PPI claims trigger profits warning
Project forward a year to now and the Guardian is running the headline, “UK PPI claims trigger National Australia Bank profits warning” with the sub-headline “NAB expects profits to be 14% below expectations after compensation due to Clydesdale and Yorkshire mis-selling”. There were, of course, warning signs a year ago, as it was then stated that the recovery would not be complete until “conduct-related matters” were concluded – suggesting there was more to come. However, despite that statement and the fact that the bank had to set aside an extra £130m as compensation for mis-sold payment protection insurance [PPI] (bringing the then total to £152m) matters still looked comfortable.
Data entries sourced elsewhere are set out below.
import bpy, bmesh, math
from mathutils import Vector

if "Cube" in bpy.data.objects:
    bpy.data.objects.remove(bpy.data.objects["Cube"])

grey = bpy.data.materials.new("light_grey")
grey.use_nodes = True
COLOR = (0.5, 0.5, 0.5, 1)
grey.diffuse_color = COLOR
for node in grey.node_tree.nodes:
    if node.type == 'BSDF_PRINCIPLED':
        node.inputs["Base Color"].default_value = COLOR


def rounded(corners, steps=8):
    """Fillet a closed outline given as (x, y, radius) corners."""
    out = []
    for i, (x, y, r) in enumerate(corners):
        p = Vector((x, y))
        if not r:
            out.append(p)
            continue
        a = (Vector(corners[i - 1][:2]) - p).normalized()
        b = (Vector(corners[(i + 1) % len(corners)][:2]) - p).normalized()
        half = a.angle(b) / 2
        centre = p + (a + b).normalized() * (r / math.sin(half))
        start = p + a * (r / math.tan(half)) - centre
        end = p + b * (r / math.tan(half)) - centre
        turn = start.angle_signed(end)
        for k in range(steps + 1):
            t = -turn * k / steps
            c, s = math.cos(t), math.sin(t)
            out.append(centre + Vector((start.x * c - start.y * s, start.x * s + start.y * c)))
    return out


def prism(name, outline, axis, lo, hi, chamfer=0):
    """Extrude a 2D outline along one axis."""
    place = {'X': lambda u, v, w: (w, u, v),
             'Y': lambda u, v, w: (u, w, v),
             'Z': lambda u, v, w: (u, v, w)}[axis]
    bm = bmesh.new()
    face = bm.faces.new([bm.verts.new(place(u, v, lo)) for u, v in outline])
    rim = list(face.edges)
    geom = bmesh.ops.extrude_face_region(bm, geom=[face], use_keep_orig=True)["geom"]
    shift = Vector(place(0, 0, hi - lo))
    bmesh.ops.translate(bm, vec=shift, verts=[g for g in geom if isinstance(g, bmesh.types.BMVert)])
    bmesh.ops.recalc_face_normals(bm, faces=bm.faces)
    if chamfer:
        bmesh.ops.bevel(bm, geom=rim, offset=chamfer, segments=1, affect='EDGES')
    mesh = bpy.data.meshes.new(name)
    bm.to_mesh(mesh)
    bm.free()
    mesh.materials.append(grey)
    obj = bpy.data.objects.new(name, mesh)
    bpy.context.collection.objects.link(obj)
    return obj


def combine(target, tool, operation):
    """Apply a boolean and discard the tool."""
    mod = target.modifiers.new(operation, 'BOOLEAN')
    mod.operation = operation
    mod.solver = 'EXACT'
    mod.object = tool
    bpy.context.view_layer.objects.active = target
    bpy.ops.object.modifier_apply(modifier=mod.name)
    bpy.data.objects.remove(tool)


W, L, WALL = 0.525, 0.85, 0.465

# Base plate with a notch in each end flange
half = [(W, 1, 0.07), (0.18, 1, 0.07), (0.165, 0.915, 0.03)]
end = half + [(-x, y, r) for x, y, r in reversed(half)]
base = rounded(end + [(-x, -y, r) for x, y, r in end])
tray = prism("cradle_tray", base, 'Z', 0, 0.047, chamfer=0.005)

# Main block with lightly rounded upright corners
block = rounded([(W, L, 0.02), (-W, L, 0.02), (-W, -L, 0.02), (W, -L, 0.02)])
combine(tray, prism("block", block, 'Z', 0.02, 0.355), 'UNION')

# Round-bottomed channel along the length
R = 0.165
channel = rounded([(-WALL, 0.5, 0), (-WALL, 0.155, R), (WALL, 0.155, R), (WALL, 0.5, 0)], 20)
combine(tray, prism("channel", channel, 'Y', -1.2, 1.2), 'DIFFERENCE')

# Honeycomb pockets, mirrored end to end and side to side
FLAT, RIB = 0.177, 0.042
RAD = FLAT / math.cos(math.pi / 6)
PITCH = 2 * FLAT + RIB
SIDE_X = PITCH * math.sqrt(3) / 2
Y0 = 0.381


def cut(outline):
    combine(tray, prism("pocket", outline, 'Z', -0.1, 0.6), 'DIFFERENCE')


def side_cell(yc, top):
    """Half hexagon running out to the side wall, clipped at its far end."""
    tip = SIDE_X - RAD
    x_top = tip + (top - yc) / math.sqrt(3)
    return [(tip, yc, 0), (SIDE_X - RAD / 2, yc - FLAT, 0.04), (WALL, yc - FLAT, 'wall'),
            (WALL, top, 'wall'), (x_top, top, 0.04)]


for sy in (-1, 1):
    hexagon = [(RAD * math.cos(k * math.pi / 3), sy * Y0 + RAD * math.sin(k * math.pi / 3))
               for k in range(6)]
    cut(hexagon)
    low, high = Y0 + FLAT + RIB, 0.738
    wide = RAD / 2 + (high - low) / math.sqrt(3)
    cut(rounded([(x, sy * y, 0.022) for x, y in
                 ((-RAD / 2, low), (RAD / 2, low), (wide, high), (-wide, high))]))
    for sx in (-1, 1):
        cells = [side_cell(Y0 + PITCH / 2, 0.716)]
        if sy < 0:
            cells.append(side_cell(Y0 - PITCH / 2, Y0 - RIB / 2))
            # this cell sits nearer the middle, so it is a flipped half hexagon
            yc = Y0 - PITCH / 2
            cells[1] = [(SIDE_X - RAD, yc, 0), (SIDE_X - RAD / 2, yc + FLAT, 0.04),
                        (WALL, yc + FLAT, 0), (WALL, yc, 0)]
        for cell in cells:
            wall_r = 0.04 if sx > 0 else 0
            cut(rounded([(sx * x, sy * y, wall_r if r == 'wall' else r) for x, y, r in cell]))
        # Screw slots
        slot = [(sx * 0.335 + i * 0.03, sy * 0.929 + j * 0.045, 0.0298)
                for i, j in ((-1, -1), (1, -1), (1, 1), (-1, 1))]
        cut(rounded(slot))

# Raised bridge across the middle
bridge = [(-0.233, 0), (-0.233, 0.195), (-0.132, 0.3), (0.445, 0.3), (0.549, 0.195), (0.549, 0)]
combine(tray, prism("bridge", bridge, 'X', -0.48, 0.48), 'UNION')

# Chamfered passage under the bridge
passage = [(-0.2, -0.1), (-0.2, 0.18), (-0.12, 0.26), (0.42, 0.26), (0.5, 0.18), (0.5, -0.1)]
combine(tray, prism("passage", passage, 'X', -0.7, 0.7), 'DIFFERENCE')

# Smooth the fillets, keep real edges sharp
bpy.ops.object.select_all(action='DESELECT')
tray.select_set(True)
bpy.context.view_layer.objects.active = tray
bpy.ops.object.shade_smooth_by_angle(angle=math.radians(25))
It is, therefore, not surprising that those who analyse bank announcements were surprised by the profits warning which came about as a result of increased charges against profits to compensate customers of Clydesdale and Yorkshire banks of £630m. The costs originated from the mis-selling of PPI and Interest Rate Hedging Products [known colloquially as Interest Rate Swaps] which is not surprising, but the jump in the amount is.
How many more banks will follow?
The question to be asked is how many more bank results will show a dramatic negative U-turn? The Financial Conduct Authority [FCA] has kept a close watch on the way banks have managed their customer redress programmes as a result of the mis-selling of financial products and even fined firms who have not treated customers fairly. However, part of the successful management of putting right the things that went wrong is an open and realistic reporting programme for the amount of redress that a firm is likely to have to pay out. It should go without saying that realistic reporting and realistic loss provisioning should go ‘hand in hand’. But sadly, it seems that is not always the case despite outside scrutiny from external independent organisations such as firm’s auditors and the FCA.
The scandal will not go away
The time has surely come when the government requires firms to fully and accurately assess and make provisions for the cost of historic mis-selling. Even those who had hoped that the mis-selling scandal would go away must realise that it won’t and the only way forward to set the slate clean is to sort out the past without delays and move on!